“It was not the first time SON is elaborating standards on cassava products. It was just a combination of review and elaboration of new ones,” he said.
Odumodu, who was represented by Mr Louis Njoku, Head of Laboratory in SON, said that cassava had been adopted by the African Union as one of its focal crops.
He said that standardisation of cassava bread was on the agenda of the African Regional Organisation for Standardisation Agenda.
“The benefits of our deliberations today go beyond Nigeria and will also transcend to the entire African continent.
“This multi-faceted summit also placed emphasis on Small and Medium Scale Enterprises (SMEs).
“The SMEs have over the years been encouraged by successive administrations,” he said.
Odumodu said that SMEs needed standards to play a pivotal role in the value chain of cassava production which would go a long way in advancement of the policy and create wealth.
“SON’s policy in supporting the SMEs is in the provision of standards and codes of practice guiding the implementation of standards and contributes to wealth creation and food security.

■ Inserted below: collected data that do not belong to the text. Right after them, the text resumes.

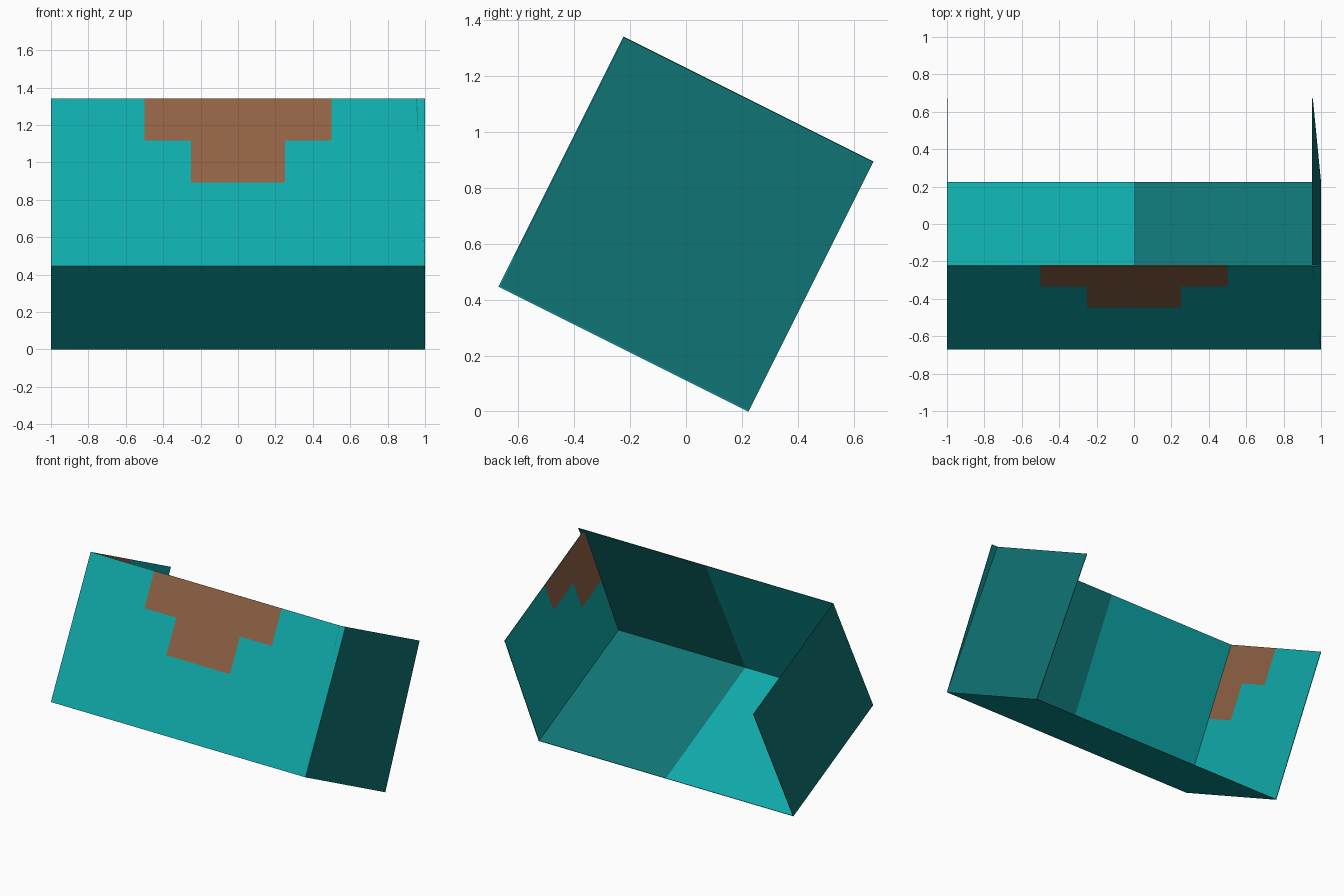
import bpy
import bmesh
from math import radians, atan
from mathutils import Matrix

cube = bpy.data.objects.get("Cube")
if cube:
    bpy.data.objects.remove(cube, do_unlink=True)

THICK = 0.004   # sheet thickness
CELL = 0.25     # pattern step


def make_material(name, colour):
    mat = bpy.data.materials.new(name)
    mat.use_nodes = True
    mat.diffuse_color = colour
    mat.node_tree.nodes["Principled BSDF"].inputs["Base Color"].default_value = colour
    return mat


MATERIALS = [
    make_material("teal", (0.005, 0.40, 0.40, 1)),
    make_material("dark_teal", (0.005, 0.173, 0.173, 1)),
    make_material("brown", (0.276, 0.122, 0.059, 1)),
]
TEAL, DARK, BROWN = range(3)


def turn(angle, axis):
    return Matrix.Rotation(radians(angle), 4, axis)


def move(x, y, z):
    return Matrix.Translation((x, y, z))


def collar(across, depth):
    """True inside the stepped collar, measured from its middle and the rim."""
    return (across < 2 * CELL and depth < CELL) or (across < CELL and depth < 2 * CELL)


def panel(name, width, matrix, outer, inner):
    """Thin 1-unit-high sheet; outer and inner rules give each cell's colour."""
    bm = bmesh.new()
    bmesh.ops.create_grid(bm, x_segments=round(width / CELL),
                          y_segments=round(1 / CELL), size=0.5)
    bmesh.ops.scale(bm, vec=(width, 1, 1), verts=bm.verts)
    back = bmesh.ops.extrude_face_region(bm, geom=bm.faces[:])["geom"]
    bmesh.ops.translate(bm, vec=(0, 0, -THICK),
                        verts=[v for v in back if isinstance(v, bmesh.types.BMVert)])
    bmesh.ops.recalc_face_normals(bm, faces=bm.faces)
    for face in bm.faces:
        c = face.calc_center_median()
        rule = outer if c.z > -THICK * 0.75 else inner
        face.material_index = rule(c.x, 0.5 - c.y)
    mesh = bpy.data.meshes.new(name)
    bm.to_mesh(mesh)
    bm.free()
    for mat in MATERIALS:
        mesh.materials.append(mat)
    obj = bpy.data.objects.new(name, mesh)
    bpy.context.collection.objects.link(obj)
    obj.matrix_world = matrix
    return obj


# Colour rules
def plain(x, d):
    return TEAL


def dark(x, d):
    return DARK


def halves(x, d):
    return DARK if x > 0 else TEAL


def centred_collar(x, d):
    return BROWN if collar(abs(x), d) else TEAL


def collar_from_right(x, d):
    return BROWN if collar(0.5 - x, d) else TEAL


def collar_from_left(x, d):
    return BROWN if collar(0.5 + x, d) else TEAL


# Whole box leans back; its top and rear are open
box = move(0, 0, 0.67) @ turn(-26.57, 'X')
upright = turn(90, 'X')

panel("front_panel", 2, box @ move(0, -0.5, 0) @ upright, centred_collar, halves)
panel("bottom_panel", 2, box @ move(0, 0, -0.5) @ turn(180, 'X'), plain, halves)
panel("right_side_panel", 1, box @ move(-1, 0, 0) @ turn(-90, 'Z') @ upright,
      dark, collar_from_right)

# Left side is hinged slightly inward about its lower edge
hinge = move(1, 0, -0.5) @ turn(-2.5, 'Y') @ move(0, 0, 0.5)
panel("left_side_panel", 1, box @ hinge @ turn(90, 'Z') @ upright,
      dark, collar_from_left)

“Going by surveys carried out by research institutes in recent times, cassava has become a very vital raw material in bread making, confectionaries, coating of fish and chicken for frying, production of biscuits and others,” he said.

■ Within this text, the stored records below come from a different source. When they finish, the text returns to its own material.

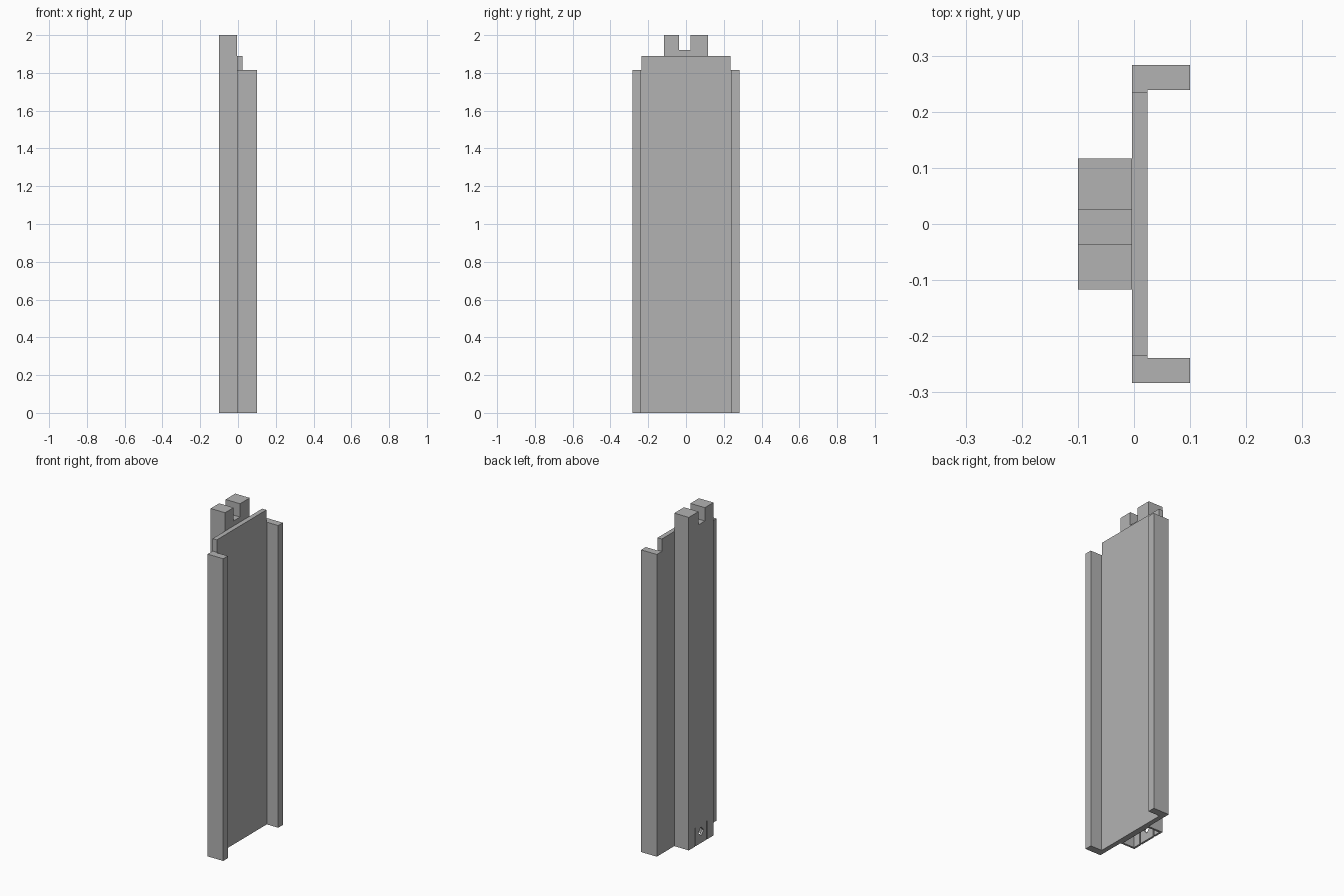
import bpy, bmesh, math
from mathutils import Vector

cube = bpy.data.objects.get("Cube")
if cube:
    bpy.data.objects.remove(cube, do_unlink=True)

grey = bpy.data.materials.new("plain grey")
grey.use_nodes = True
colour = (0.45, 0.45, 0.45, 1)
grey.diffuse_color = colour
grey.node_tree.nodes["Principled BSDF"].inputs["Base Color"].default_value = colour


def prism(name, outline, x0, x1):
    """Extrude a (y, z) outline along x."""
    bm = bmesh.new()
    face = bm.faces.new([bm.verts.new((x0, y, z)) for y, z in outline])
    out = bmesh.ops.extrude_face_region(bm, geom=[face])
    verts = [v for v in out["geom"] if isinstance(v, bmesh.types.BMVert)]
    bmesh.ops.translate(bm, verts=verts, vec=Vector((x1 - x0, 0, 0)))
    bmesh.ops.recalc_face_normals(bm, faces=bm.faces)
    mesh = bpy.data.meshes.new(name)
    bm.to_mesh(mesh)
    bm.free()
    mesh.materials.append(grey)
    obj = bpy.data.objects.new(name, mesh)
    bpy.context.collection.objects.link(obj)
    return obj


def box(name, x0, x1, y0, y1, z0, z1):
    return prism(name, [(y0, z0), (y1, z0), (y1, z1), (y0, z1)], x0, x1)


def cut(target, cutter):
    cutter.hide_render = True
    cutter.hide_viewport = True
    cutter.display_type = 'WIRE'
    mod = target.modifiers.new(cutter.name, 'BOOLEAN')
    mod.operation = 'DIFFERENCE'
    mod.solver = 'EXACT'
    mod.object = cutter


# Web plate with stepped shoulders at the top
half = [(0.24, 0), (0.24, 1.815), (0.235, 1.815), (0.235, 1.89)]
prism("web_plate", half + [(-y, z) for y, z in reversed(half)], -0.004, 0.024)

# Side flanges
for side, name in ((1, "back_flange"), (-1, "front_flange")):
    y0, y1 = sorted((side * 0.239, side * 0.283))
    box(name, -0.004, 0.1, y0, y1, 0, 1.815)

# Spine rib ending in two prongs
rib = prism("spine_rib", [(-0.117, 0), (0.117, 0), (0.117, 2), (0.025, 2),
                          (0.025, 1.92), (-0.036, 1.92), (-0.036, 2),
                          (-0.117, 2)], -0.1, -0.004)

# Socket under the rib, with a slotted latch tab and a diamond hole
cut(rib, box("socket_cutter", -0.088, -0.012, -0.105, 0.105, -0.05, 0.12))
for y, name in ((0.055, "back_slit_cutter"), (-0.057, "front_slit_cutter")):
    cut(rib, box(name, -0.15, -0.05, y - 0.004, y + 0.004, -0.05, 0.11))
diamond = [(0.025 * math.cos(a), 0.07 + 0.028 * math.sin(a))
           for a in (i * math.pi / 2 for i in range(4))]
cut(rib, prism("latch_hole_cutter", diamond, -0.15, -0.05))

Mrs Margaret Eshiet, Head of CODEX and Food Department in SON, said that the reviewed standards would give priority attention to SMEs in the cassava processing values chain.
“The economy of this country cannot grow except the SMEs are encouraged.
“We are under the Federal Ministry of Industry, Trade and Investment, so we have to transform our vision by focusing on our industrial base.
“The essence of the forum is to connect SMEs with the end users of the cassava flour and ensure the latter meets the standards and quality of the former.
“The national bakers and other stakeholders are all here; so our mandate is to implement the transformation agenda to make cassava have added value and ensure that there is wealth creation,” she said.
Prof. Lateef Sanni of Federal University of Agriculture, Abeokuta, said all relevant stakeholders needed to work with research institutes, SON and SMEs to create food security and employment opportunities.
“It is good we have all the major stakeholders present and we are all speaking the same language on the way forward and I see a lot of it for the SMEs.
“I think the flour millers are now more accommodating for the inclusion of high quality cassava products,” Sanni said – NAN